In the records below, pick out all lines containing the word "points".

DATA EXTRACT: Begin

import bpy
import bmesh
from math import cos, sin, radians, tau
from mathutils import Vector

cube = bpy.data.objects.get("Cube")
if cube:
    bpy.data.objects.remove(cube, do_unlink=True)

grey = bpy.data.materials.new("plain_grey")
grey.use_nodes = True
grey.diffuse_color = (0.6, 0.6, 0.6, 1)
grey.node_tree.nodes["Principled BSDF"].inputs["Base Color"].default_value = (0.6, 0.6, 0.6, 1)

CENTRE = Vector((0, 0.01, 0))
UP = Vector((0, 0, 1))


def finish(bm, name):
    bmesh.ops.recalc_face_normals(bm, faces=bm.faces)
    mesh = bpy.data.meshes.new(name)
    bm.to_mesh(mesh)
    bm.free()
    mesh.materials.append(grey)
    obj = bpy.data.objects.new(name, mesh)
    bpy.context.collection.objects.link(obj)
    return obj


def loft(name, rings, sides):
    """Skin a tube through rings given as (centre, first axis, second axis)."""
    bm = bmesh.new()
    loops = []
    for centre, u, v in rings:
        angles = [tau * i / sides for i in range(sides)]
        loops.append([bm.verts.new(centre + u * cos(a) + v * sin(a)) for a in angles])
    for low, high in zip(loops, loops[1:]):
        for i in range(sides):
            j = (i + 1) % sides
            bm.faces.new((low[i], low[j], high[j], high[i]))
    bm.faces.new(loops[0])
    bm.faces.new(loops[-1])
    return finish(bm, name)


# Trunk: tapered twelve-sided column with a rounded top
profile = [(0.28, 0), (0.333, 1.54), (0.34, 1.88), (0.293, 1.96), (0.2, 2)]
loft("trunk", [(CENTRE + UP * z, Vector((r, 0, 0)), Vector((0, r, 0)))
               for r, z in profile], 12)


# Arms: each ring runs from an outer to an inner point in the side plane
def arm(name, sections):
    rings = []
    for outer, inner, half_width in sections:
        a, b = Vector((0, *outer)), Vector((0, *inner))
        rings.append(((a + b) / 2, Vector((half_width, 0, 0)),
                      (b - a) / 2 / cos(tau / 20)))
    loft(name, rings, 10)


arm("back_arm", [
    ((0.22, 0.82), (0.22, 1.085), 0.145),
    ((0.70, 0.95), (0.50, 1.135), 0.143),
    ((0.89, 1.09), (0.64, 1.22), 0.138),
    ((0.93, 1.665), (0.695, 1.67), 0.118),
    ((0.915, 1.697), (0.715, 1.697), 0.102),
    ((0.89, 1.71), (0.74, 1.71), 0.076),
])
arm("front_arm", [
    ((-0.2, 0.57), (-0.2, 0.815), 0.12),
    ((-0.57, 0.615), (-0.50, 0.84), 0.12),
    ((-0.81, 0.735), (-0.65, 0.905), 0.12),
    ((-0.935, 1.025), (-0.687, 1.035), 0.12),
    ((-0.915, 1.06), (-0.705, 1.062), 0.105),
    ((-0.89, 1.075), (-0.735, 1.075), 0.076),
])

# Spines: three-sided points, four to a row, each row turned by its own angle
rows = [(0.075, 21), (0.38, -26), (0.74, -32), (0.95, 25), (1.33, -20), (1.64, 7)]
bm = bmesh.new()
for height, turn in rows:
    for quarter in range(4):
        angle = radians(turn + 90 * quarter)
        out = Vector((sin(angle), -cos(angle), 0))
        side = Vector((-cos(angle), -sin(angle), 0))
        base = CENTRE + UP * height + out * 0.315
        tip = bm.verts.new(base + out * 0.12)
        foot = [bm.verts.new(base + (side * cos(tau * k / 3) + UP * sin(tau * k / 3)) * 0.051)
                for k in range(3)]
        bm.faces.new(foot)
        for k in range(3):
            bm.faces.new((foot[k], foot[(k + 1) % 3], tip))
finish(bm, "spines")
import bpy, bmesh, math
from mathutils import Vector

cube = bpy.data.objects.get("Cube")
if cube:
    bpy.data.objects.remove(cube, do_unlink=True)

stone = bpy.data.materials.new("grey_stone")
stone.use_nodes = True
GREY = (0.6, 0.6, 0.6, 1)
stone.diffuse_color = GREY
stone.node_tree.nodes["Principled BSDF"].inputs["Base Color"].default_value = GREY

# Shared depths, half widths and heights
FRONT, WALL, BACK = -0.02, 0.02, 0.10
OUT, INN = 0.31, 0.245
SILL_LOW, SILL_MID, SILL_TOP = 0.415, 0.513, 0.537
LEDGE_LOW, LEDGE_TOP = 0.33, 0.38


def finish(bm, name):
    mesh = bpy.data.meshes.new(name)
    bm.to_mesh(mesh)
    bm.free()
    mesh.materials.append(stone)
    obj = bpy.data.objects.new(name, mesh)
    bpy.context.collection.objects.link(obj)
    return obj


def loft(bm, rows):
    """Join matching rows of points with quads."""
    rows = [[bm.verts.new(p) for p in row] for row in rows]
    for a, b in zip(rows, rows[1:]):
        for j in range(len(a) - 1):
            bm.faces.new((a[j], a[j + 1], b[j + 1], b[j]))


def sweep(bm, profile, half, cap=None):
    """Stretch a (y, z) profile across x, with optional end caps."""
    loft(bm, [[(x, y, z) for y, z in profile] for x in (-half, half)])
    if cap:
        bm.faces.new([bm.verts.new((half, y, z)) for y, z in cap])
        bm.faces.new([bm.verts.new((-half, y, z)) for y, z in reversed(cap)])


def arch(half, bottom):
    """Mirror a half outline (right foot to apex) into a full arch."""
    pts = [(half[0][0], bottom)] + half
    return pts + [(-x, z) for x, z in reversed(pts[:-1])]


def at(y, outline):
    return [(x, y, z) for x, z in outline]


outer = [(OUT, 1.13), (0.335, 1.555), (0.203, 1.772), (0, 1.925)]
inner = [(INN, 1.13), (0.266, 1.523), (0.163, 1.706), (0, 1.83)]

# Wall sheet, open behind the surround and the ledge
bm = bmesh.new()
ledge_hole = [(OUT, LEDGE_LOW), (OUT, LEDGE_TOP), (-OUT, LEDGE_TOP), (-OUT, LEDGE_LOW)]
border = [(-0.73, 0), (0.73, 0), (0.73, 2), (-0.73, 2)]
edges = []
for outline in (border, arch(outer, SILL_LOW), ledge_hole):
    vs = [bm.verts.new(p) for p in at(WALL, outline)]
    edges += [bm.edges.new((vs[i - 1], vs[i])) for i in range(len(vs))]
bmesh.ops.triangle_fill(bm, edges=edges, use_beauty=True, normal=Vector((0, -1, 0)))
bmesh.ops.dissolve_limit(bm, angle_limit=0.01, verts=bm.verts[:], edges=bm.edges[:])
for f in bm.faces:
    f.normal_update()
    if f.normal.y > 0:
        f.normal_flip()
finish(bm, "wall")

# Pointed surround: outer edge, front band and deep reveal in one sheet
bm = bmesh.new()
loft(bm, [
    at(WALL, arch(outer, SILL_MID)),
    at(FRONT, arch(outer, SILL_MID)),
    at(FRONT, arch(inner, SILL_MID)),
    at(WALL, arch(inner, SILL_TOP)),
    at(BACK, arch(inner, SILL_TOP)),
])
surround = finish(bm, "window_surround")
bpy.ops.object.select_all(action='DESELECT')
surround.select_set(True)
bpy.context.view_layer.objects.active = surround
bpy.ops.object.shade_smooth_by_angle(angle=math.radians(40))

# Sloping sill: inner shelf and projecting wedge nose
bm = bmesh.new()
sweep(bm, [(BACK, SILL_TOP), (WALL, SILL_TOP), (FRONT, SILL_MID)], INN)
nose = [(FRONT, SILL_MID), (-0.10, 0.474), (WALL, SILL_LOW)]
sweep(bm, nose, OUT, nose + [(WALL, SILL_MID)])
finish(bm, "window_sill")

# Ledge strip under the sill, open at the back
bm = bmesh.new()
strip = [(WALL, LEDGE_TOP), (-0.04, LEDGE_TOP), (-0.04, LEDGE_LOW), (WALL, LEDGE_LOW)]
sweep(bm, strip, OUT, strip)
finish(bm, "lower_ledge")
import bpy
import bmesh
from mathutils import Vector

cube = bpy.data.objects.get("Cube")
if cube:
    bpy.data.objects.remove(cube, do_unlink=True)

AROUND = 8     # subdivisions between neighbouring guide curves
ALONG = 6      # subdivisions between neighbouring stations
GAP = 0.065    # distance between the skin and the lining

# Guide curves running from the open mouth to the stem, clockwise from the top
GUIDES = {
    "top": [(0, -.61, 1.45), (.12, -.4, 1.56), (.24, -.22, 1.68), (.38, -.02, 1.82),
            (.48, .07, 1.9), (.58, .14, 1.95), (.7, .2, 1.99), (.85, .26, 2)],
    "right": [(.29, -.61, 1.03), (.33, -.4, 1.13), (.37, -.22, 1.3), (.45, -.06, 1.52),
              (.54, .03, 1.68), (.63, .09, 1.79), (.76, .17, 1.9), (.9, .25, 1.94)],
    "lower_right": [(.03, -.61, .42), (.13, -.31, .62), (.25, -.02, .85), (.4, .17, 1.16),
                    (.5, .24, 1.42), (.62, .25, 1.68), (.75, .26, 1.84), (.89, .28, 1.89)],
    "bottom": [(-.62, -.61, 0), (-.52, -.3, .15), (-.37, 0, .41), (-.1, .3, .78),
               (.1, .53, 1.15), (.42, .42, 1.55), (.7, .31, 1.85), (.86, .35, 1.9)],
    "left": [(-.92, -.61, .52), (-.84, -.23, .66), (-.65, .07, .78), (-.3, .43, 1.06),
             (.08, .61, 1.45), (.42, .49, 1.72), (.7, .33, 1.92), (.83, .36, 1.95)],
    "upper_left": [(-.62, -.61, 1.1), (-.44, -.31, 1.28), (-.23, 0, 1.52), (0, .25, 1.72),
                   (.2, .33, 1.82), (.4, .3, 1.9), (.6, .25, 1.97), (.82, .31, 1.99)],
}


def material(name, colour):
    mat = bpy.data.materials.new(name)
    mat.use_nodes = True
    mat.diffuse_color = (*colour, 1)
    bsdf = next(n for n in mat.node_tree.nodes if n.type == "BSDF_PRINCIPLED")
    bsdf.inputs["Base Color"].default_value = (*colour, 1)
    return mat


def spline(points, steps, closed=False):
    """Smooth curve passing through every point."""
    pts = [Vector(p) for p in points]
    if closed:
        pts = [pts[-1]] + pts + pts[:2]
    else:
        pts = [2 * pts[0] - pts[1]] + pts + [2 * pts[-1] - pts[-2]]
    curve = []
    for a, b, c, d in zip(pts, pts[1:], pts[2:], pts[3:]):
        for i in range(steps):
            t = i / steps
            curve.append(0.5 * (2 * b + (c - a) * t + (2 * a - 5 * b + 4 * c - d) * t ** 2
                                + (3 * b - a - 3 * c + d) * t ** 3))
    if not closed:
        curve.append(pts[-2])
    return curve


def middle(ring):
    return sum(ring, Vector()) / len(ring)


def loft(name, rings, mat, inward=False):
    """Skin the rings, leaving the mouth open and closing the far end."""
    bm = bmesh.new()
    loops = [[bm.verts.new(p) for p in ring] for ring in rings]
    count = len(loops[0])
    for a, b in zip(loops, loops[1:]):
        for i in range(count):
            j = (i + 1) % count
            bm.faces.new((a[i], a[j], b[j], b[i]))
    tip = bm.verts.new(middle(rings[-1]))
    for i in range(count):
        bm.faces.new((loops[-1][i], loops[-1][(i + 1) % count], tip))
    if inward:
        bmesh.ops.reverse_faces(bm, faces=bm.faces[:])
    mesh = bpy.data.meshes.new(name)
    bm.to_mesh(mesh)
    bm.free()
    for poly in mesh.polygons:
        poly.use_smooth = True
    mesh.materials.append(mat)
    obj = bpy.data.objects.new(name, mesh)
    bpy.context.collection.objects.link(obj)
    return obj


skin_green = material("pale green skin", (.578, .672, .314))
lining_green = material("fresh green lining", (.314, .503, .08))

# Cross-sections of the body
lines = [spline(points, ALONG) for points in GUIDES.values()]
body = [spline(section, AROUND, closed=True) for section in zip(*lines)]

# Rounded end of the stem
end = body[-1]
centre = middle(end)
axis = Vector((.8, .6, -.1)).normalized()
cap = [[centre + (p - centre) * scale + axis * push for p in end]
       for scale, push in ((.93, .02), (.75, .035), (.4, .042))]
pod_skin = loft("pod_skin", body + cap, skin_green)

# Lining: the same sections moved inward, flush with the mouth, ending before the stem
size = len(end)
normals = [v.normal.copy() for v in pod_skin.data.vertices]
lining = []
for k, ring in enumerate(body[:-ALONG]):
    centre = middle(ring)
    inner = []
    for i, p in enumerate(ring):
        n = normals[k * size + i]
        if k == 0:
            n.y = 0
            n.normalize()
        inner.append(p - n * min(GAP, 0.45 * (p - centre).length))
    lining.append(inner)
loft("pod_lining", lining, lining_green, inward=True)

DATA EXTRACT: End

TASK SOLUTION
# Spines: three-sided points, four to a row, each row turned by its own angle
    """Join matching rows of points with quads."""
def spline(points, steps, closed=False):
    pts = [Vector(p) for p in points]
lines = [spline(points, ALONG) for points in GUIDES.values()]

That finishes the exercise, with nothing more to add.